DeKalb County Obstruction

DeKalb County Obstruction Attorney

Obstruction of a law enforcement officer can be either a misdemeanor or a felony depending on the facts of the case. If the case is prosecuted as a misdemeanor in DeKalb County, the Solicitor’s Office will prosecute the case, whereby if it is a felony charge, it will be sent to the District Attorney’s Office. The biggest difference between a misdemeanor obstruction case and the felony obstruction case is the maximum punishment if convicted.

DeKalb Misdemeanor Obstruction

Misdemeanor obstruction is when one knowingly and willingly obstructs or hinders a law enforcement officer in the discharge of his or her lawful duties. This includes police officers, but also probation officers,  jailers, or game wardens.

There are a few ways one can “obstruct” an officer under Georgia law. First, you can prevent an officer from discharging their official duties by running away, arguing, lying, or doing something that makes it more difficult or completely prevents them from doing their job. This would be classified as misdemeanor obstruction in Georgia and is punishable by up to twelve months in jail and/or a fine of up to $1,000. You don’t have to make any physical contact with the officer to be charged with misdemeanor obstruction. Felony obstruction, on the other hand, typically does involve physical contact with an officer, or a threat of violence.

DeKalb Felony Obstruction

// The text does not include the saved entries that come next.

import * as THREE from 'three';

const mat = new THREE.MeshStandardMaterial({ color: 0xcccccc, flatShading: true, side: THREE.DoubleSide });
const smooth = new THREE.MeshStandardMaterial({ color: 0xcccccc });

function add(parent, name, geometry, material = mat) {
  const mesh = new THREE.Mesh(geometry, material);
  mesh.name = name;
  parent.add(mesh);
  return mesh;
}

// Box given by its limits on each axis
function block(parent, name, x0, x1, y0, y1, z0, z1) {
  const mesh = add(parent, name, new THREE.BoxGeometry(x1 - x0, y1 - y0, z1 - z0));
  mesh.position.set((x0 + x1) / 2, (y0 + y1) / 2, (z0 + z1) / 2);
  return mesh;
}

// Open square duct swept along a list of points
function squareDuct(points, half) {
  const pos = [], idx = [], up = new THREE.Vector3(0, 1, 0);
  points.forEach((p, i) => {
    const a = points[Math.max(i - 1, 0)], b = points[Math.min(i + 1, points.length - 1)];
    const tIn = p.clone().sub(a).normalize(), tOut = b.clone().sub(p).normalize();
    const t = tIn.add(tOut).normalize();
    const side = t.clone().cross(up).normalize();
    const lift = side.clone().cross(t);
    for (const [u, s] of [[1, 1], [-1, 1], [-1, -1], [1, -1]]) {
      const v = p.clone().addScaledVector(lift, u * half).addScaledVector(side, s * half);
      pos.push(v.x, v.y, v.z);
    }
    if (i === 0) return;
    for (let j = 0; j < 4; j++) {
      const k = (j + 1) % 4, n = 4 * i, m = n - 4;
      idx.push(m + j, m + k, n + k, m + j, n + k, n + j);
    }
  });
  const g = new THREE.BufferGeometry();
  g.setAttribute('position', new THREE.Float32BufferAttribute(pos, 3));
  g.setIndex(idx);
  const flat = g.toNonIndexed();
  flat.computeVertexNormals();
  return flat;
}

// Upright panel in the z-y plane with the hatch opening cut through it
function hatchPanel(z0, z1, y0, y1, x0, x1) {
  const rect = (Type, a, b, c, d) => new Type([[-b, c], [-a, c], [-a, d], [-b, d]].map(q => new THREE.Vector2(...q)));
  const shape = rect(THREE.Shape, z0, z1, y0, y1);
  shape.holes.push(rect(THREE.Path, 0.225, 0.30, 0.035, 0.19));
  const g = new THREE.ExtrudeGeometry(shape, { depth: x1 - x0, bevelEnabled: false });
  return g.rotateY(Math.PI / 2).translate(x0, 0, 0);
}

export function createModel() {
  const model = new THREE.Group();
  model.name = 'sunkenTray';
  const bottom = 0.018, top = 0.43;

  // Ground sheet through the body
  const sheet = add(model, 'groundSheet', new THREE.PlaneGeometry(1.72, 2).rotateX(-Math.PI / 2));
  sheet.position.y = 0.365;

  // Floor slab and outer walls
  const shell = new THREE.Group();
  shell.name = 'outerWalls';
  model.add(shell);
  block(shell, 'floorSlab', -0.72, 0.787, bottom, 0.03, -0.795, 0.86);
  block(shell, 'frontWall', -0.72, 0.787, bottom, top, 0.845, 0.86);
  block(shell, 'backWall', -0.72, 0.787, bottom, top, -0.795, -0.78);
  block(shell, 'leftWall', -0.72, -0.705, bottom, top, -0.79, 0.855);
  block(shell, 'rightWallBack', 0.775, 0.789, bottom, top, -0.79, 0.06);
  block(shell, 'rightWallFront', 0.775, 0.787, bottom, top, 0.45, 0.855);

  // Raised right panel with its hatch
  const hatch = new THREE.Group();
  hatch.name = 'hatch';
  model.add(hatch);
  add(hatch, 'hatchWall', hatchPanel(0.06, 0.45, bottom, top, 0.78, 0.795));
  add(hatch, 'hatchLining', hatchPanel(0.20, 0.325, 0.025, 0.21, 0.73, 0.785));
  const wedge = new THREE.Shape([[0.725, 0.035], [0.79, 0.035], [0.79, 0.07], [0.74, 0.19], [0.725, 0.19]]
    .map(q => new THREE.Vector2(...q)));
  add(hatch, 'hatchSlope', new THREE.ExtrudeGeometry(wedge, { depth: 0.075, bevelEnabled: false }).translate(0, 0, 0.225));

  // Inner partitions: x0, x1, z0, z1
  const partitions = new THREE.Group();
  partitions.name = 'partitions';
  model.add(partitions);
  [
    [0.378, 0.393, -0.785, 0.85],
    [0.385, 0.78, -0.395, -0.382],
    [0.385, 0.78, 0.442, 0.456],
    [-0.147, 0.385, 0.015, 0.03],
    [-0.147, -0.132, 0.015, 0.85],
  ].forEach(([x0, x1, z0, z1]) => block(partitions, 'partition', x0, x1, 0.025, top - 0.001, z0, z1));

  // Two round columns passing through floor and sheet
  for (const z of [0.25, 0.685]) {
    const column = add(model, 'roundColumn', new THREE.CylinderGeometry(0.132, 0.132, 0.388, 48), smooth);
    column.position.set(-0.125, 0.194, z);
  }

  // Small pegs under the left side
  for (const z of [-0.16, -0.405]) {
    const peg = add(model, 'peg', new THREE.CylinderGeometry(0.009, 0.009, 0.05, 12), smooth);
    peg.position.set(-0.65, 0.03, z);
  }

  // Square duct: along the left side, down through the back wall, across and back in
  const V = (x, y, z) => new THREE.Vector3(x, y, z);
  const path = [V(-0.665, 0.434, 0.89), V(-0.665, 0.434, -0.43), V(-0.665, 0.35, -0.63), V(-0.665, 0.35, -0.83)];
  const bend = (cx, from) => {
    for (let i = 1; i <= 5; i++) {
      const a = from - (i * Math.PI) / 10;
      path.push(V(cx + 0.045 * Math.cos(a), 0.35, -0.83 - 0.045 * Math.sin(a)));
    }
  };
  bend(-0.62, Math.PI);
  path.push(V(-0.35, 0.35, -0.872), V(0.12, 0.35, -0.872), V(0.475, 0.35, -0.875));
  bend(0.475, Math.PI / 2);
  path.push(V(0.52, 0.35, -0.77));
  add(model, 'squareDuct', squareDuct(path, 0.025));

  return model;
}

Felony Obstruction is more serious under Georgia law.  If you make violent contact with an officer in the process of he or she discharging their legal duties, or you threaten violence on an officer, you may be charged with felony obstruction of justice. Felony obstruction, both in DeKalb and across the State, carries a mandatory one-to-five year sentence for a first offense. It is a mandatory 2 to 10 years on a second offense, and 3 to 15 years on a third.

Both felony and misdemeanor Obstruction cases are taken seriously in the DeKalb County justice system and throughout the State. There are, however, defenses. For example, it is not against the law to obstruct a police officer during an unlawful arrest. Obstruction of justice is a fact-based inquiry under Georgia law. If you have been charged with obstruction, call us today at 404-581-0999 so we can get you into the office for a free consultation.